by sam on 5th April 2017 4 comments
Boardwalk on the Hooker Valley
Beautiful early morning sunrise coffee on the deck of our house, then after driving the length of Lake Pukaki we arrived at Mount Cook Village to tramp (NZ word, not mine!) the 10km Hooker Valley track.
The walk is relatively flat (compared to other walks in the area at least!) and has a few swing bridges and supposed awesome views of the infamous Mount Cook. Mount Cook's Mauri name is Aoraki, meaning cloud piercer..... It so ends 2 out of 3 days with the peak out of sight (hence why we could see it on our descent into Christchurch airport the other day!)
Today it wasn't just just the peak out of sight, you literally could not even see any of it, at all, through the whole thing,not even a glimpse!!
What the hooker valley should look like with Mount Cook visible!

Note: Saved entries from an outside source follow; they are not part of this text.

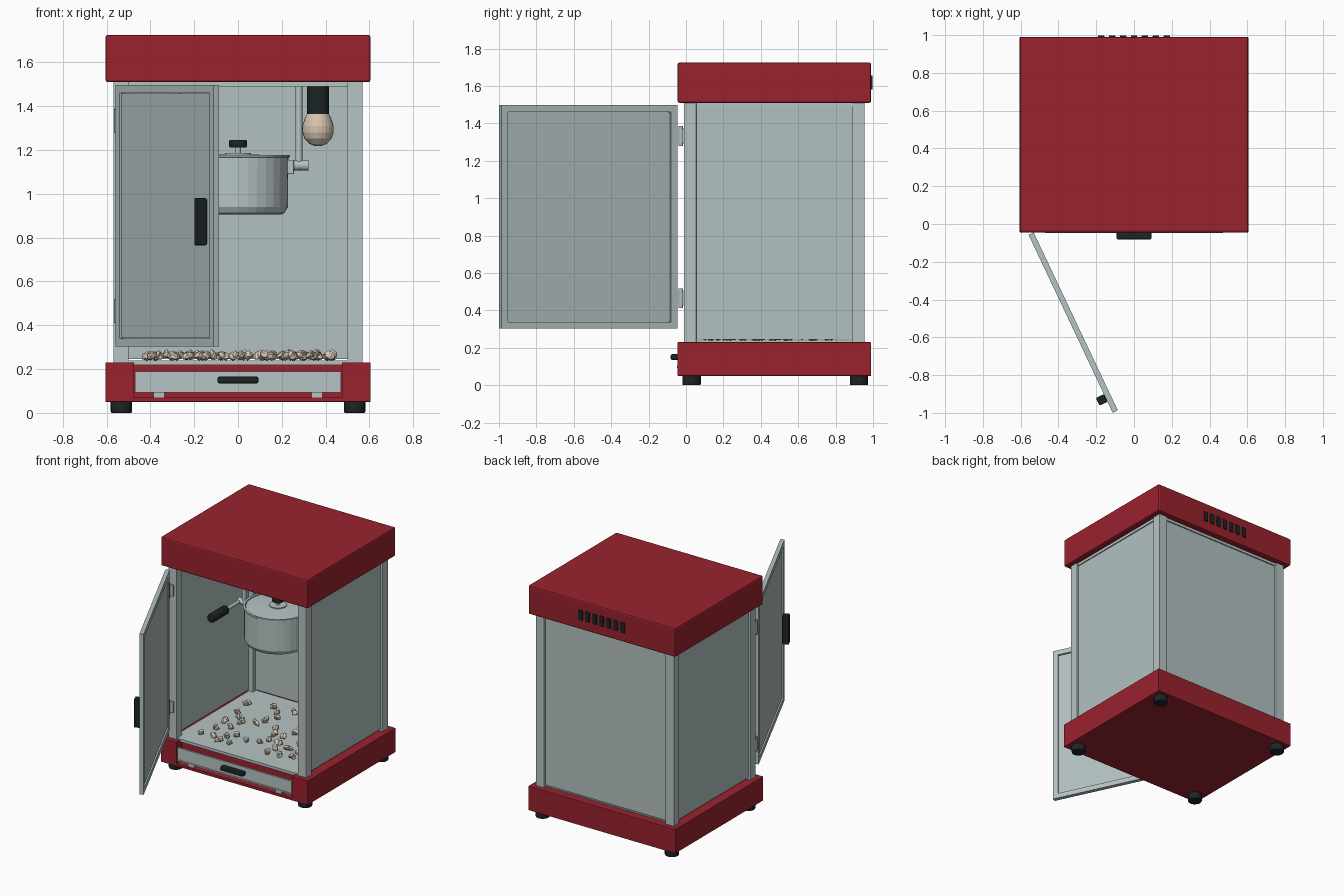
import bpy, bmesh, math, random
from mathutils import Vector, Matrix

if "Cube" in bpy.data.objects:
    bpy.data.objects.remove(bpy.data.objects["Cube"])

random.seed(4)


def colour(name, rgb):
    m = bpy.data.materials.new(name)
    m.diffuse_color = (*rgb, 1)
    m.use_nodes = True
    m.node_tree.nodes["Principled BSDF"].inputs["Base Color"].default_value = m.diffuse_color
    return m


RED = colour("red paint", (0.32, 0.016, 0.027))
STEEL = colour("pale steel", (0.47, 0.55, 0.55))
GLASS = colour("clear panel", (0.45, 0.53, 0.53))
BLACK = colour("black plastic", (0.012, 0.018, 0.018))
CREAM = colour("popcorn cream", (0.72, 0.61, 0.48))
BULB = colour("warm bulb", (0.66, 0.54, 0.42))


def finish(name, bm, mat):
    bmesh.ops.recalc_face_normals(bm, faces=bm.faces)
    me = bpy.data.meshes.new(name)
    bm.to_mesh(me)
    bm.free()
    me.materials.append(mat)
    ob = bpy.data.objects.new(name, me)
    bpy.context.collection.objects.link(ob)
    return ob


def box(name, x, y, z, mat, bevel=0):
    """Box from three (min, max) ranges."""
    bm = bmesh.new()
    bmesh.ops.create_cube(bm, size=1)
    for v in bm.verts:
        v.co = [r[0] + (c + 0.5) * (r[1] - r[0]) for c, r in zip(v.co, (x, y, z))]
    if bevel:
        bmesh.ops.bevel(bm, geom=bm.edges[:], offset=bevel, segments=2,
                        profile=0.5, affect='EDGES')
    return finish(name, bm, mat)


def lathe(name, profile, centre, mat, sides=24):
    """Revolve (radius, height) points about a vertical axis."""
    bm = bmesh.new()
    rings = [[bm.verts.new((centre[0] + r * math.cos(k * math.tau / sides),
                            centre[1] + r * math.sin(k * math.tau / sides), z))
              for k in range(sides)] for r, z in profile]
    for a, b in zip(rings, rings[1:]):
        for k in range(sides):
            n = (k + 1) % sides
            bm.faces.new((a[k], a[n], b[n], b[k]))
    bm.faces.new(rings[0])
    bm.faces.new(rings[-1])
    return finish(name, bm, mat)


def rod(name, a, b, radius, mat, sides=16, bevel=0):
    a, b = Vector(a), Vector(b)
    bm = bmesh.new()
    bmesh.ops.create_cone(bm, cap_ends=True, segments=sides, radius1=radius,
                          radius2=radius, depth=(b - a).length)
    if bevel:
        caps = [e for e in bm.edges if abs(e.verts[0].co.z - e.verts[1].co.z) < 1e-5]
        bmesh.ops.bevel(bm, geom=caps, offset=bevel, segments=2, profile=0.5,
                        affect='EDGES')
    turn = Vector((0, 0, 1)).rotation_difference(b - a).to_matrix().to_4x4()
    bm.transform(Matrix.Translation((a + b) / 2) @ turn)
    return finish(name, bm, mat)


# Roof, and base with a notch for the crumb drawer
box("roof", (-0.605, 0.605), (-0.045, 0.99), (1.51, 1.725), RED, 0.01)
base = box("base", (-0.605, 0.605), (-0.045, 0.99), (0.05, 0.23), RED, 0.003)
cutter = box("drawer_cutter", (-0.475, 0.475), (-0.2, 0.02), (0.07, 0.4), RED)
cutter.hide_render = True
cut = base.modifiers.new("notch", 'BOOLEAN')
cut.operation, cut.object, cut.solver = 'DIFFERENCE', cutter, 'EXACT'
bpy.context.view_layer.objects.active = base
bpy.ops.object.modifier_apply(modifier=cut.name)
bpy.data.objects.remove(cutter)

# Feet and corner posts
for sx in (-1, 1):
    for y, py in ((0.03, (-0.01, 0.055)), (0.925, (0.89, 0.955))):
        rod("foot", (sx * 0.532, y, 0), (sx * 0.532, y, 0.055), 0.049, BLACK, 24, 0.006)
        box("corner_post", sorted((sx * 0.50, sx * 0.568)), py, (0.225, 1.515), STEEL, 0.002)

# Side and back panels with top rails
for sx in (-1, 1):
    box("side_panel", sorted((sx * 0.538, sx * 0.552)), (0.05, 0.895), (0.245, 1.492), GLASS)
    box("side_rail", sorted((sx * 0.53, sx * 0.56)), (0.05, 0.895), (1.49, 1.515), STEEL)
box("back_panel", (-0.505, 0.505), (0.922, 0.936), (0.245, 1.492), GLASS)
box("back_rail", (-0.505, 0.505), (0.915, 0.945), (1.49, 1.515), STEEL)
box("front_rail", (-0.505, 0.505), (0.005, 0.04), (1.49, 1.515), STEEL)
box("floor", (-0.535, 0.535), (-0.005, 0.93), (0.218, 0.238), STEEL)

# Crumb drawer: front, rim, handle, runners
box("drawer_front", (-0.47, 0.47), (-0.042, -0.027), (0.095, 0.19), STEEL, 0.002)
box("drawer_lip", (-0.47, 0.47), (-0.047, -0.03), (0.092, 0.102), STEEL)
box("drawer_tray", (-0.465, 0.465), (-0.03, 0.02), (0.092, 0.1), STEEL)
box("drawer_handle", (-0.093, 0.093), (-0.082, -0.04), (0.135, 0.166), BLACK, 0.008)
for x in (-0.36, 0.36):
    box("drawer_runner", (x - 0.025, x + 0.025), (-0.04, 0.02), (0.07, 0.095), STEEL)

# Open door, built flat then swung outwards
L, T, W = 0.521, 0.015, 0.04
Z0, Z1 = 0.302, 1.497
door = [box("door_panel", (-L + W, L - W), (-0.005, 0.005), (Z0 + W, Z1 - W), GLASS)]
for s in (-1, 1):
    door.append(box("door_stile", sorted((s * L, s * (L - W))), (-T, T), (Z0, Z1), STEEL))
for z in ((Z0, Z0 + W - 0.003), (Z1 - W + 0.003, Z1)):
    door.append(box("door_rail", (-L + W, L - W), (-T, T), z, STEEL))
door.append(box("door_handle", (0.412, 0.457), (-0.062, -T), (0.765, 0.98), BLACK, 0.006))
swing = Matrix.Translation((-0.322, -0.522, 0)) @ Matrix.Rotation(math.radians(-64.7), 4, 'Z')
for part in door:
    part.data.transform(swing)

# Door hinges
for z in (0.465, 1.333):
    rod("hinge_pin", (-0.553, -0.028, z - 0.053), (-0.553, -0.028, z + 0.053), 0.012, STEEL)
    box("hinge_leaf", (-0.565, -0.52), (-0.022, -0.005), (z - 0.04, z + 0.04), STEEL)

# Roof vents on the back
for k in range(7):
    x = (k - 3) * 0.058
    box("vent_slot", (x - 0.017, x + 0.017), (0.985, 0.998), (1.58, 1.657), BLACK, 0.004)

# Kettle, lid and knob
KY = 0.47
lathe("kettle", [(0.195, 0.905), (0.212, 0.912), (0.228, 0.94), (0.23, 1.165),
                 (0.237, 1.168), (0.237, 1.178), (0.222, 1.178), (0.22, 1.165)],
      (0, KY), STEEL, 32)
lathe("kettle_lid", [(0.218, 1.16), (0.218, 1.172), (0.06, 1.18), (0.06, 1.187)],
      (0, KY), STEEL, 32)
rod("knob_stem", (0, KY, 1.18), (0, KY, 1.215), 0.014, STEEL)
rod("lid_knob", (0, KY, 1.21), (0, KY, 1.246), 0.04, BLACK, 24, 0.005)

# Kettle hangers and pivots
for s in (-1, 1):
    rod("hanger", (s * 0.278, KY, 1.11), (s * 0.278, KY, 1.515), 0.016, STEEL)
    rod("pivot", (s * 0.255, KY, 1.13), (s * 0.322, KY, 1.13), 0.024, STEEL)
    box("pivot_plate", sorted((s * 0.225, s * 0.255)), (KY - 0.035, KY + 0.035), (1.09, 1.155), STEEL, 0.004)

# Tilting handle
rod("tilt_arm", (-0.31, KY, 1.13), (-0.31, 0.28, 1.13), 0.013, STEEL)
rod("tilt_grip", (-0.31, 0.30, 1.13), (-0.31, 0.12, 1.13), 0.032, BLACK, 16, 0.008)

# Lamp
lamp = (0.365, 0.45)
rod("lamp_socket", (*lamp, 1.36), (*lamp, 1.515), 0.051, BLACK, 24)
lathe("lamp_bulb", [(0.012, 1.217), (0.04, 1.228), (0.062, 1.252), (0.071, 1.28), (0.071, 1.31),
                    (0.062, 1.34), (0.05, 1.365)], lamp, BULB)

# Popcorn scattered over the floor
spots = []
while len(spots) < 48:
    p = Vector((random.uniform(-0.42, 0.44), random.uniform(0.1, 0.8)))
    if all((p - q).length > 0.068 for q in spots):
        spots.append(p)
bm = bmesh.new()
for p in spots:
    for k in range(2):
        off = Vector((random.uniform(-0.012, 0.012), random.uniform(-0.012, 0.012), 0.008 * k))
        new = bmesh.ops.create_icosphere(bm, subdivisions=1, radius=0.021)["verts"]
        for v in new:
            v.co = v.co * random.uniform(0.65, 1.3) + Vector((p.x, p.y, 0.257)) + off
            v.co.z = max(v.co.z, 0.2385)
finish("popcorn", bm, CREAM)

# Smooth only the round parts
bpy.ops.object.select_all(action='DESELECT')
for ob in bpy.context.scene.objects:
    if ob.name.split(".")[0] in ("foot", "lid_knob", "tilt_grip", "tilt_arm", "hanger",
                                 "pivot", "lamp_socket", "hinge_pin", "knob_stem"):
        ob.select_set(True)
        bpy.context.view_layer.objects.active = ob
bpy.ops.object.shade_smooth_by_angle(angle=math.radians(35))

However, we could see other mountain bars and hanging glaciers, that had moved hugely as we passed on the way out and on the return leg. When it's quiet you can hear the cracking in the distance, despite them being a long way away.
We passed many waterfalls and crossed many fast moving glacial rivers and finally ended up over looking the Hooker glacier terminal face (where the glacier ends) in the lake. It was a long old trek but the views were stunning and if we could have seen Mount Cook for half of it too it would have been even better!!
Quick lunch at the Hermitage Hotel in Aoraki village, and then we picked up a coach to take us to our booked boat trip on the Tasman Glacier lake just the other side of the mountain range. This glacier is similar to the Hooker one, it ends in a lake but is in a sunnier position so large chunks of the terminal face sheer off and create icebergs in the lake, some as big as a house!
The lake looked really small and bergs did too when we arrived , but up close they were really big, and not one huge piece of ice either but millions of squashed together ice crystals the size of your fist.
100ft high, a mile wide Terminal wall
The ice in these bergs is blue to the naked eye for about 24 hours until it oxidises and then it becomes white in colour, so as the outer layer melts new blue ice is revealed. The ice is thought to be 300-600 years old, but is so pure you can eat it, as it always moving through the glacier.
The terminal face is over 100ft tall, we couldn't get closer on the boat than 400m as they know that an iceberg shelf "grows" out from the front of the face for about 200m under the water, but that can sheer off at any time and spring up out of the water as an enormous new iceberg.
Snow capped mountains
Back at the house we had spag bol for tea and an early night after a quick shop at the most expensive supermarket ever! Still no sign what so ever of the elusive Mount Cook, although the temp has dropped massively today so there is some snow appearing on the other mountains opposite out house which looks pretty!
Looks stunning, even with the cloud cover. What flavour are glaciers?
Love the cheese photo. Looks a bit chilly :-)
Lush pics xx
'Nothing-ness', Elissa says Claire. She says 'hello' to Arabella too!
It's a very cheese photo, taken by the boat driver, bit chilly there though.